Lopez Obrador, the founder and leader of the leftist National Regeneration Movement (Moreno) said he was not looking to reopen what were difficult negotiations that eventually led to the USMCA.

Mexican lawmakers are debating labor law reforms that would comply with USMCA standards.

Lopez Obrador said he expected the legislation eventually approved by Congress to "closely" meet the requirements of the trade agreement, which replaces the North American Free Trade Agreement (NAFTA).

"What was reached and agreed to is good for Mexico, and it was accepted by the United States and Canada. We don't want to give any reason or pretext, no excuse, to use as an argument or to wield against us that we are not complying with what was agreed to," the Mexican leader said.

Lopez Obrador reminded reporters that his team had observer status during the negotiations to replace NAFTA, which took effect on Jan. 1, 1994.

The overhaul of NAFTA was spearheaded by President Enrique Peña Nieto, who governed Mexico from 2012 to 2018, and the negotiations dragged on for more than one year.

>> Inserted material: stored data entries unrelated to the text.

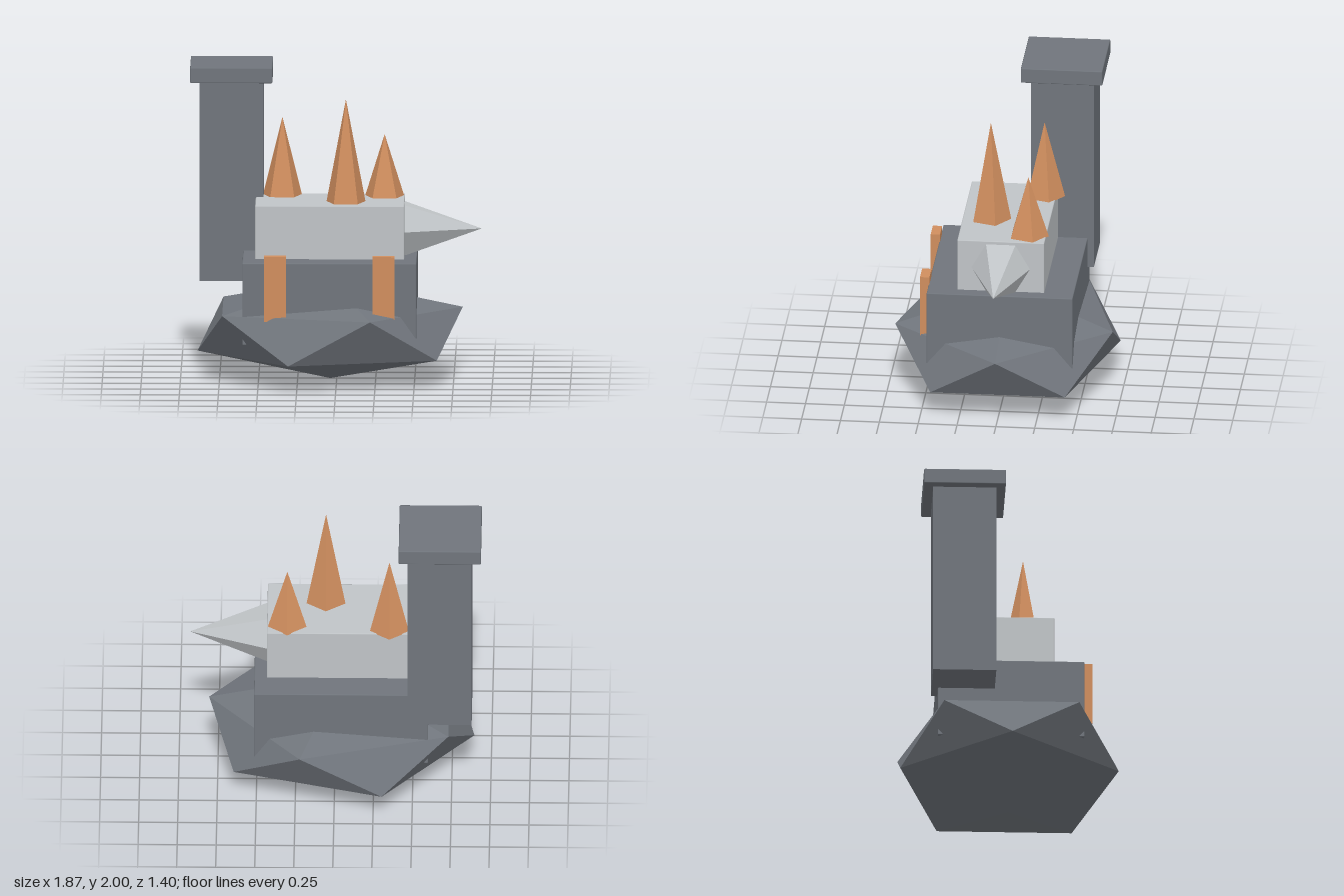
import * as THREE from 'three';
import { RoundedBoxGeometry } from 'three/addons/geometries/RoundedBoxGeometry.js';

export function createModel() {
  const model = new THREE.Group();
  const material = (name, color) => {
    const m = new THREE.MeshStandardMaterial({ color });
    m.name = name;
    return m;
  };
  const stone = material('dark stone', 0x70757c);
  const steel = material('pale steel', 0xc0c4c7);
  const copper = material('copper', 0xd08e5e);

  const add = (name, geometry, mat) => {
    const mesh = new THREE.Mesh(geometry, mat);
    mesh.name = name;
    model.add(mesh);
    return mesh;
  };

  // Box given by its limits, optionally with a fine bevel
  const addBox = (name, mat, [x0, x1], [y0, y1], [z0, z1], bevel = 0) => {
    const size = [x1 - x0, y1 - y0, z1 - z0];
    const geometry = bevel
      ? new RoundedBoxGeometry(...size, 1, bevel)
      : new THREE.BoxGeometry(...size);
    add(name, geometry, mat).position.set((x0 + x1) / 2, (y0 + y1) / 2, (z0 + z1) / 2);
  };

  // Faceted cone with hard edges
  const facetedCone = (radius, height, sides) => {
    const geometry = new THREE.ConeGeometry(radius, height, sides).toNonIndexed();
    geometry.computeVertexNormals();
    return geometry;
  };

  // Rock: squashed icosahedron standing on one vertex
  const rock = new THREE.IcosahedronGeometry(1, 0);
  rock.rotateZ(-Math.atan(2 / (1 + Math.sqrt(5))));
  rock.scale(0.95, 0.32, 0.823).translate(-0.042, 0.32, 0);
  add('rock', rock, stone);

  // Plinth and anvil body
  addBox('plinth', stone, [-0.6, 0.515], [0.28, 0.81], [-0.47, 0.47], 0.006);
  addBox('body', steel, [-0.52, 0.435], [0.8, 1.155], [-0.28, 0.28], 0.006);

  // Horn pointing to +x
  const horn = facetedCone(0.19, 0.5, 6).rotateZ(-Math.PI / 2);
  add('horn', horn, steel).position.set(0.68, 0.97, 0);

  // Spikes on the body: x, z, tip height
  for (const [x, z, tip] of [[-0.35, -0.205, 1.66], [0.06, 0.1, 1.82], [0.305, -0.165, 1.555]]) {
    const height = tip - 1.15;
    const spike = facetedCone(0.132, height, 5).rotateY(Math.PI);
    add('spike', spike, copper).position.set(x, 1.15 + height / 2, z);
  }

  // Straps on the front of the plinth
  for (const x of [-0.46, 0.235]) {
    addBox('strap', copper, [x, x + 0.14], [0.44, 0.86], [0.465, 0.525]);
  }

  // Chimney and cap
  addBox('chimney', stone, [-0.88, -0.47], [0.61, 1.91], [-0.51, -0.105]);
  addBox('chimneyCap', stone, [-0.94, -0.413], [1.9, 2], [-0.57, -0.045], 0.006);

  return model;
}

"We agreed to back all the terms that were agreed to and that's the position we have," Lopez Obrador, who took office on

On Nov. 30, US Trade Representative Robert Lighthizer, Mexican Economy Secretary Ildefonso Guajardo and Canadian Foreign Minister Chrystia Freeland signed the deal in Buenos Aires, Argentina, on the sidelines of the G-20 Leaders' Summit.

The officials put pen to paper after US President Donald Trump, Peña Nieto and Canadian Prime Minister Justin Trudeau made separate statements and signed a symbolic document instructing their ministers to ink the trade deal.

Trump had insisted on renegotiating NAFTA, calling it a disaster for American workers.

Although Mexico and Canada had demanded that they be exempt from recent US tariffs imposed on steel and aluminum imports, the two countries eventually signed the deal without achieving that objective.

A key change in the USMCA is a requirement that 75 percent of cars be made in North America, up from 62.5 percent under NAFTA. Additionally, between 40 percent and 45 percent of a vehicle's content must be produced by workers who earn at least $16 per hour, a stiffer requirement that could lead to more cars being manufactured in the US and Canada as opposed to low-wage Mexico.

The deal also offers US dairy farmers greater access to the Canadian market and includes new provisions regarding e-commerce and intellectual property rights.